So, let’s say you need to find genes that are not only highly expressed in a tissue of a species of interest, but predominately expressed in that tissue (not highly expressed in other tissues). There are, like with any question, several ways to go about it, but in today’s tip of the week, I’m going to show you how to do it using the Gene Sorter. This is a tool brought to you by the same people who do the UCSC Genome Browser (Golden Path). The basic purpose of the tool is to take a gene of interest and sort other genes (which ones to sort can be filtered) in the genome based on some type of similarity (name, GO terms, expression, protein similarity, etc). What we are going to use it for in this tip is a little different since we don’t have a gene of interest, we are looking for interesting genes. There is a free tutorial and training on the UCSC tools including the Gene Sorter (UCSC Advanced Topics, download the slides and view/read the “Gene Sorter” section and do the exercises for the advanced topics). Know of other ways to do this? Suggest them in the comments!

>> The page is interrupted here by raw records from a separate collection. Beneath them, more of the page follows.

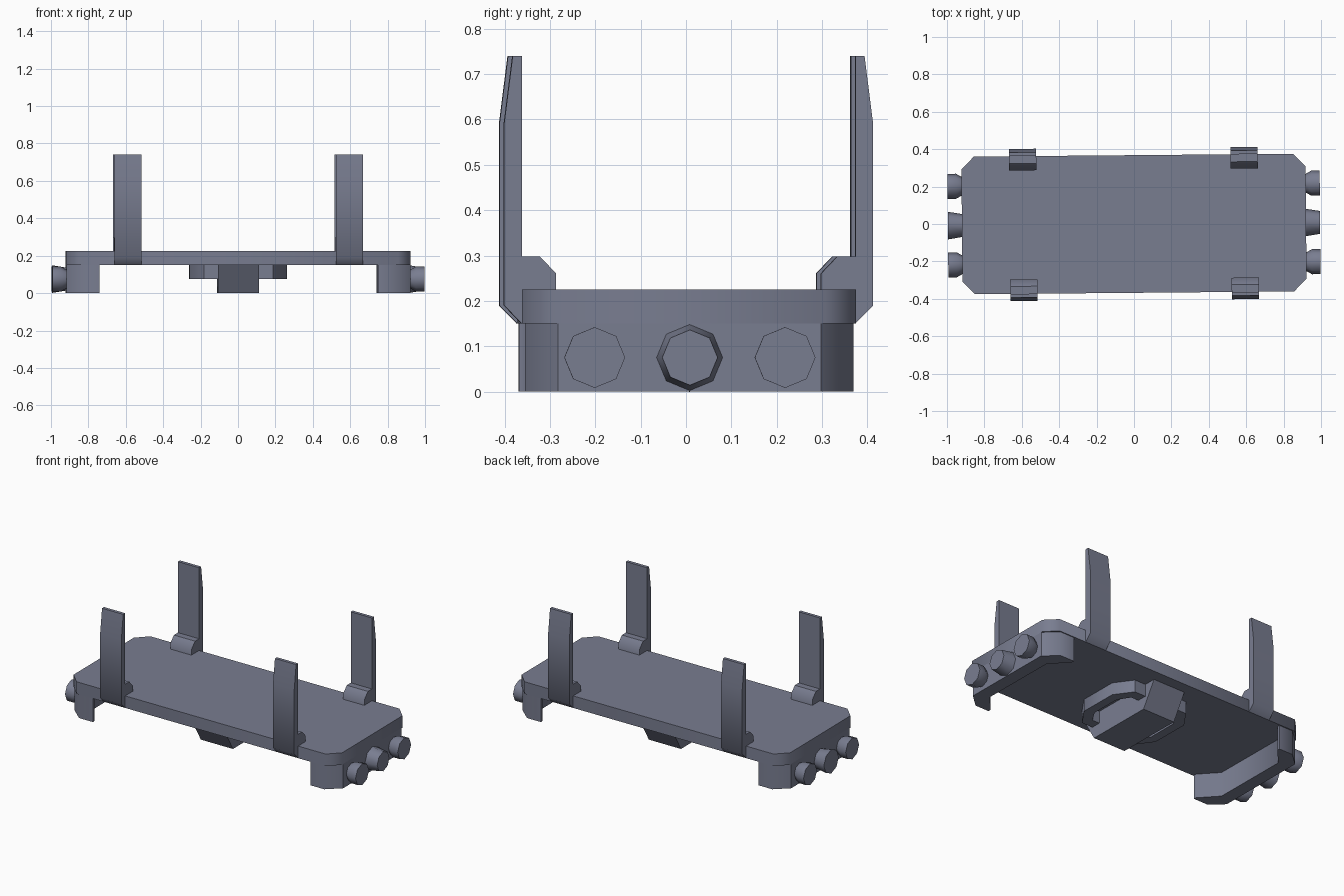
import bpy, bmesh, math
from mathutils import Matrix, Vector

if "Cube" in bpy.data.objects:
    bpy.data.objects.remove(bpy.data.objects["Cube"])

TURN = Matrix.Rotation(math.radians(0.5), 4, 'Z')  # the whole frame sits slightly turned

paint = bpy.data.materials.new("slate_grey")
paint.diffuse_color = (0.19, 0.205, 0.28, 1)
paint.use_nodes = True
paint.node_tree.nodes["Principled BSDF"].inputs["Base Color"].default_value = paint.diffuse_color


def finish(name, bm, angle=46):
    bmesh.ops.recalc_face_normals(bm, faces=bm.faces)
    bm.transform(TURN)
    me = bpy.data.meshes.new(name)
    bm.to_mesh(me)
    bm.free()
    ob = bpy.data.objects.new(name, me)
    bpy.context.collection.objects.link(ob)
    me.materials.append(paint)
    bpy.ops.object.select_all(action='DESELECT')
    bpy.context.view_layer.objects.active = ob
    ob.select_set(True)
    bpy.ops.object.shade_smooth_by_angle(angle=math.radians(angle))
    return ob


def prism(name, points, offset):
    """Extrude a closed outline of 3D points along an offset."""
    bm = bmesh.new()
    face = bm.faces.new([bm.verts.new(p) for p in points])
    res = bmesh.ops.extrude_face_region(bm, geom=[face], use_keep_orig=True)
    moved = [g for g in res["geom"] if isinstance(g, bmesh.types.BMVert)]
    bmesh.ops.translate(bm, verts=moved, vec=Vector(offset))
    return finish(name, bm)


def lathe_x(name, profile, y, z):
    """Octagonal turned part along x from (x, radius) pairs."""
    bm = bmesh.new()
    rings = [[bm.verts.new((x, y + r * math.cos(i * math.pi / 4), z + r * math.sin(i * math.pi / 4)))
              for i in range(8)] for x, r in profile]
    for a, b in zip(rings, rings[1:]):
        for i in range(8):
            j = (i + 1) % 8
            bm.faces.new((a[i], a[j], b[j], b[i]))
    bm.faces.new(rings[0])
    bm.faces.new(rings[-1])
    return finish(name, bm)


def octagon(x, y, cx, cy):
    return [(x, -cy), (x, cy), (cx, y), (-cx, y), (-x, cy), (-x, -cy), (-cx, -y), (cx, -y)]


# Deck plate with cut corners
prism("deck", [(x, y, 0.15) for x, y in octagon(0.92, 0.368, 0.853, 0.3)], (0, 0, 0.075))

# Stakes with inner foot clamp, two on each long side
stake = [(0.388, 0.74), (0.407, 0.59), (0.407, 0.19), (0.368, 0.15), (0.292, 0.2),
         (0.292, 0.26), (0.328, 0.298), (0.368, 0.298), (0.368, 0.74)]
for sx in (-1, 1):
    for sy, side in ((-1, "front"), (1, "back")):
        x0 = sx * 0.592 - 0.0725
        prism(f"{side}_stake", [(x0, sy * y, z) for y, z in stake], (0.145, 0, 0))

# Curved end beams under the deck
beam = [(0.745, 0.362), (0.84, 0.362), (0.92, 0.29), (0.92, -0.29), (0.84, -0.362), (0.745, -0.362),
        (0.745, -0.345), (0.84, -0.24), (0.84, 0.24), (0.745, 0.345)]
for sx in (-1, 1):
    prism("end_beam", [(sx * x, y, 0) for x, y in beam], (0, 0, 0.152))
    # Two outer buffers
    for sy in (-1, 1):
        lathe_x("buffer", [(sx * x, r) for x, r in
                           ((0.88, 0.035), (0.92, 0.05), (0.95, 0.067), (0.995, 0.067))],
                sy * 0.21, 0.075)

# Middle couplers, both tapering the same way
lathe_x("left_coupler", [(-0.995, 0.074), (-0.9, 0.058)], 0, 0.075)
lathe_x("right_coupler", [(0.9, 0.076), (0.995, 0.061)], 0, 0.075)

# Ring frame under the middle
bm = bmesh.new()
outer, inner = octagon(0.26, 0.225, 0.185, 0.12), octagon(0.205, 0.165, 0.16, 0.095)
loops = [[bm.verts.new((x, y, z)) for x, y in pts]
         for pts, z in ((outer, 0.152), (outer, 0.075), (inner, 0.075), (inner, 0.152))]
for k in range(4):
    a, b = loops[k], loops[(k + 1) % 4]
    for i in range(8):
        j = (i + 1) % 8
        bm.faces.new((a[i], a[j], b[j], b[i]))
finish("ring_frame", bm)

# Tapered central block
prism("centre_block", [(-0.11, -0.3, 0.152), (-0.11, 0.3, 0.152), (-0.11, 0.21, 0), (-0.11, -0.21, 0)],
      (0.22, 0, 0))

Pedigree drawing software

A question across the MGI mailing list this weekend was: “Is there a good, easy to use template/program for drawing pedigrees that someone could recommend?”

So far the suggestions include:
Pedigree Draw: http://www.pedigree-draw.com/ A mac-only tool available for purchase.

Pedigree Viewer: http://www-personal.une.edu.au/~bkinghor/pedigree.htm is a free tool, for Windows.

Another suggestion came for HaploPainter: http://haplopainter.sourceforge.net/html/index.html this for installation on Windows/linux, but also can be installed on Macs with a bit of awareness about the installation process. The diagram with the HaploPainter page looked really nice, so I went to check out the paper. Thiele and Nürnberg were challenged by some genome-wide scans with over 10,000 SNPs that they wanted to display. They created this software to solve their problem, and released it for others use as well. Looks like it could be really useful–we will have to test it out.

If anyone has other suggestions, add them here and I can send them back to the mailing list–or, of course, you can sign up yourself!

EDIT: here’s another nice looking program submitted to the MGI mailing list: http://eyegene.ophthy.med.umich.edu/madeline/index.php Madeline 2.0

Progeny: this company has software that people have told us they like. I just realized they had a free pedigree tool that you can check out: http://www.progenygenetics.com/students/

I just remembered another project that I had heard about–the Surgeon General’s Family Health project has a tool for family medical history pedigrees: https://familyhistory.hhs.gov/ My Family Health Portrait.

PediDraw–found another one, and I’ll keep adding them as I find them.  This is a web-based tool.  The paper accompanying this one is available in PubMedCentral.

Thiele, H. and Nürnberg, P. (2004). HaploPainter: a tool for drawing pedigrees with complex haplotypes. Bioinformatics, 21(8), 1730-1732. DOI: 10.1093/bioinformatics/bth488

Acceleration of human adaptive evolution

I’ve been following a fascinating conversation about this paper: Recent acceleration of human adaptive evolution by John Hawks et al. In this paper the authors found that:

Genomic surveys in humans identify a large amount of recent positive selection. Using the 3.9-million HapMap SNP dataset, we found that selection has accelerated greatly during the last 40,000 years.

There is an interesting discussion going on in the blogosphere. Continue reading